YOUR GOAL.
Starting at the line that contains "x, y, z = v.co", return every line down to the end of the records below, exactly as written.

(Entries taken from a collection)
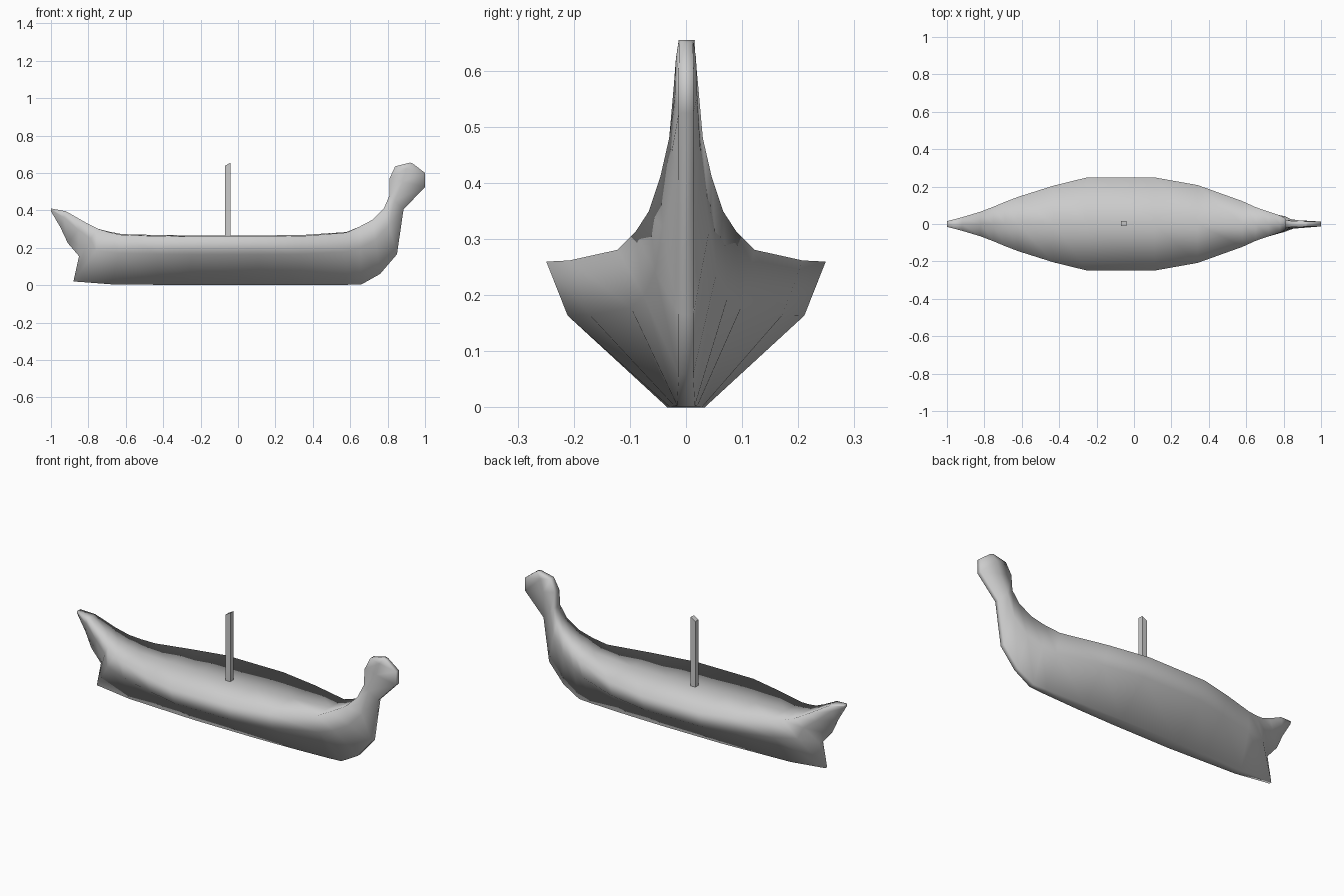
import bpy, bmesh

# Hull stations, stern to bow:
# (keel x, keel z, sheer x, sheer z, keel, knuckle and sheer half widths, deck crown)
STATIONS = [
    (-1.00, .395, -1.00, .410, .012, .015, .015, 0),
    (-.950, .310, -.920, .395, .012, .030, .036, 0),
    (-.910, .225, -.820, .338, .014, .050, .066, 0),
    (-.850, .155, -.750, .302, .014, .070, .093, 0),
    (-.880, .020, -.690, .283, .008, .085, .118, .003),
    (-.670, .004, -.620, .268, .020, .120, .145, .005),
    (-.430, .002, -.430, .262, .028, .172, .205, .006),
    (-.250, .000, -.250, .260, .033, .211, .249, .006),
    (.110, .000, .110, .260, .033, .211, .249, .006),
    (.340, .000, .340, .262, .028, .172, .208, .006),
    (.580, .002, .580, .281, .020, .098, .122, .003),
    (.660, .004, .650, .313, .016, .075, .090, 0),
    (.760, .060, .720, .350, .013, .055, .066, 0),
    (.850, .165, .780, .410, .013, .042, .046, 0),
    (.885, .405, .810, .480, .013, .026, .030, 0),
    (1.00, .525, .810, .570, .013, .020, .022, 0),
    (1.00, .600, .840, .635, .013, .018, .016, 0),
    (.935, .650, .920, .655, .012, .013, .013, 0),
]


def make_object(name, bm, smooth):
    bmesh.ops.recalc_face_normals(bm, faces=bm.faces)
    for f in bm.faces:
        f.smooth = smooth
    mesh = bpy.data.meshes.new(name)
    bm.to_mesh(mesh)
    bm.free()
    obj = bpy.data.objects.new(name, mesh)
    bpy.context.collection.objects.link(obj)
    return obj


# Hull, deck, stern tail and curled prow as one loft
bm = bmesh.new()
rings = []
for bx, bz, tx, tz, wb, wm, wt, crown in STATIONS:
    mx, mz = bx + (tx - bx) * .63, bz + (tz - bz) * .63
    half = [(bx, wb, bz), (mx, wm, mz), (tx, wt, tz)]
    ring = half + [(tx, 0, tz + crown)] + [(x, -y, z) for x, y, z in reversed(half)]
    rings.append([bm.verts.new(p) for p in ring])
n = len(rings[0])
for a, b in zip(rings, rings[1:]):
    for i in range(n):
        j = (i + 1) % n
        bm.faces.new((a[i], a[j], b[j], b[i]))
bm.faces.new(rings[0])
bm.faces.new(rings[-1])
make_object("hull", bm, True)

# Mast stump with a slanted top
bm = bmesh.new()
bmesh.ops.create_cube(bm, size=1)
for v in bm.verts:
    x, y, z = v.co
    top = .655 if x > 0 else .638
    v.co = (-.055 + x * .03, .002 + y * .028, top if z > 0 else .245)
make_object("mast", bm, False)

SOLUTION TO THIS PROBLEM.
    x, y, z = v.co
    top = .655 if x > 0 else .638
    v.co = (-.055 + x * .03, .002 + y * .028, top if z > 0 else .245)
make_object("mast", bm, False)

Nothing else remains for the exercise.